■ **LISTED RECORDS**:
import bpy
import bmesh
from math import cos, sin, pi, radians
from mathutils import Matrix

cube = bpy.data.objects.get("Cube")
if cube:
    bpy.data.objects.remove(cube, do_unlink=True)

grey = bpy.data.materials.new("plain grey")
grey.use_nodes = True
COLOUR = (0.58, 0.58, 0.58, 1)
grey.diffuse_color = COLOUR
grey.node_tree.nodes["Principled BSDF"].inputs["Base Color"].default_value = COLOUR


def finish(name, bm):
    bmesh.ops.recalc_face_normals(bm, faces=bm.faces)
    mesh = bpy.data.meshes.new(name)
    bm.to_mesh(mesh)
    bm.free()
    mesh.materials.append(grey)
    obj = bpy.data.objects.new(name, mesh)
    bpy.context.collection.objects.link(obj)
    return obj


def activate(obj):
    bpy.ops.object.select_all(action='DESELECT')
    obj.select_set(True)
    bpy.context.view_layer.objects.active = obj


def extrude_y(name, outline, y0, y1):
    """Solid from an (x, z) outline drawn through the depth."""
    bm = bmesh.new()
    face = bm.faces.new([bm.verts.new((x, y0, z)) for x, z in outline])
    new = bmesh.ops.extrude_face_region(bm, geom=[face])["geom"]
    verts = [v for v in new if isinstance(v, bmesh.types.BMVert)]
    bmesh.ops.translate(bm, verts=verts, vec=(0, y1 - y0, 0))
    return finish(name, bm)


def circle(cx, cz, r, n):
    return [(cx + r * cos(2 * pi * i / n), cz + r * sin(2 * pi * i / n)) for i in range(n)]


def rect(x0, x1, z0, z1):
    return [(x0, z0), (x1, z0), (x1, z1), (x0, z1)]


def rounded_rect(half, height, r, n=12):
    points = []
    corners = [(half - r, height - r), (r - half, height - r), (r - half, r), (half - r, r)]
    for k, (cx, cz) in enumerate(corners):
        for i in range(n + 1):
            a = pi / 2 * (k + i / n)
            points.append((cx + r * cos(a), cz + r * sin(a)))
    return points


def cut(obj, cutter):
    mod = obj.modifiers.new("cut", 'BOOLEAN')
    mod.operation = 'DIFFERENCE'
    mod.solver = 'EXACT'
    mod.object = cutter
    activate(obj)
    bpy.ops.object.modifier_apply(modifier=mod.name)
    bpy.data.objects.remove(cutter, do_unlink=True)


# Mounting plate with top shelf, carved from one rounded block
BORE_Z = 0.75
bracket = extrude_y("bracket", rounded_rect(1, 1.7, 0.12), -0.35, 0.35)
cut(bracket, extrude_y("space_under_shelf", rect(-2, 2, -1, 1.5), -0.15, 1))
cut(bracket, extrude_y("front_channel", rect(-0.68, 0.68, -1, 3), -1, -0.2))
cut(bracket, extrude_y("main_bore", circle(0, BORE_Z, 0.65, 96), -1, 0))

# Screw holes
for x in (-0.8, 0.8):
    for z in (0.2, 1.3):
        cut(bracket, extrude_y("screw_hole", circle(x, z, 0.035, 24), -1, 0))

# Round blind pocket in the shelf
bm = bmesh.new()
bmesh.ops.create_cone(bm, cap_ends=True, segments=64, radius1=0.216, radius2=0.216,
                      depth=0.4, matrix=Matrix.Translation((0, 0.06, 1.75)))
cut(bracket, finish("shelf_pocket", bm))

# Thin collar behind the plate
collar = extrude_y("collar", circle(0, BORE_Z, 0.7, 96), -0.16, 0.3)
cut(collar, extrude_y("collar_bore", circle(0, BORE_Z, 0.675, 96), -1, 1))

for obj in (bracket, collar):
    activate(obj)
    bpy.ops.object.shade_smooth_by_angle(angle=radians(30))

■ **WHAT YOU SHOULD DO**: All the records above are to be reproduced exactly.

■ **ANSWER TO THIS TASK**:
import bpy
import bmesh
from math import cos, sin, pi, radians
from mathutils import Matrix

cube = bpy.data.objects.get("Cube")
if cube:
    bpy.data.objects.remove(cube, do_unlink=True)

grey = bpy.data.materials.new("plain grey")
grey.use_nodes = True
COLOUR = (0.58, 0.58, 0.58, 1)
grey.diffuse_color = COLOUR
grey.node_tree.nodes["Principled BSDF"].inputs["Base Color"].default_value = COLOUR


def finish(name, bm):
    bmesh.ops.recalc_face_normals(bm, faces=bm.faces)
    mesh = bpy.data.meshes.new(name)
    bm.to_mesh(mesh)
    bm.free()
    mesh.materials.append(grey)
    obj = bpy.data.objects.new(name, mesh)
    bpy.context.collection.objects.link(obj)
    return obj


def activate(obj):
    bpy.ops.object.select_all(action='DESELECT')
    obj.select_set(True)
    bpy.context.view_layer.objects.active = obj


def extrude_y(name, outline, y0, y1):
    """Solid from an (x, z) outline drawn through the depth."""
    bm = bmesh.new()
    face = bm.faces.new([bm.verts.new((x, y0, z)) for x, z in outline])
    new = bmesh.ops.extrude_face_region(bm, geom=[face])["geom"]
    verts = [v for v in new if isinstance(v, bmesh.types.BMVert)]
    bmesh.ops.translate(bm, verts=verts, vec=(0, y1 - y0, 0))
    return finish(name, bm)


def circle(cx, cz, r, n):
    return [(cx + r * cos(2 * pi * i / n), cz + r * sin(2 * pi * i / n)) for i in range(n)]


def rect(x0, x1, z0, z1):
    return [(x0, z0), (x1, z0), (x1, z1), (x0, z1)]


def rounded_rect(half, height, r, n=12):
    points = []
    corners = [(half - r, height - r), (r - half, height - r), (r - half, r), (half - r, r)]
    for k, (cx, cz) in enumerate(corners):
        for i in range(n + 1):
            a = pi / 2 * (k + i / n)
            points.append((cx + r * cos(a), cz + r * sin(a)))
    return points


def cut(obj, cutter):
    mod = obj.modifiers.new("cut", 'BOOLEAN')
    mod.operation = 'DIFFERENCE'
    mod.solver = 'EXACT'
    mod.object = cutter
    activate(obj)
    bpy.ops.object.modifier_apply(modifier=mod.name)
    bpy.data.objects.remove(cutter, do_unlink=True)


# Mounting plate with top shelf, carved from one rounded block
BORE_Z = 0.75
bracket = extrude_y("bracket", rounded_rect(1, 1.7, 0.12), -0.35, 0.35)
cut(bracket, extrude_y("space_under_shelf", rect(-2, 2, -1, 1.5), -0.15, 1))
cut(bracket, extrude_y("front_channel", rect(-0.68, 0.68, -1, 3), -1, -0.2))
cut(bracket, extrude_y("main_bore", circle(0, BORE_Z, 0.65, 96), -1, 0))

# Screw holes
for x in (-0.8, 0.8):
    for z in (0.2, 1.3):
        cut(bracket, extrude_y("screw_hole", circle(x, z, 0.035, 24), -1, 0))

# Round blind pocket in the shelf
bm = bmesh.new()
bmesh.ops.create_cone(bm, cap_ends=True, segments=64, radius1=0.216, radius2=0.216,
                      depth=0.4, matrix=Matrix.Translation((0, 0.06, 1.75)))
cut(bracket, finish("shelf_pocket", bm))

# Thin collar behind the plate
collar = extrude_y("collar", circle(0, BORE_Z, 0.7, 96), -0.16, 0.3)
cut(collar, extrude_y("collar_bore", circle(0, BORE_Z, 0.675, 96), -1, 1))

for obj in (bracket, collar):
    activate(obj)
    bpy.ops.object.shade_smooth_by_angle(angle=radians(30))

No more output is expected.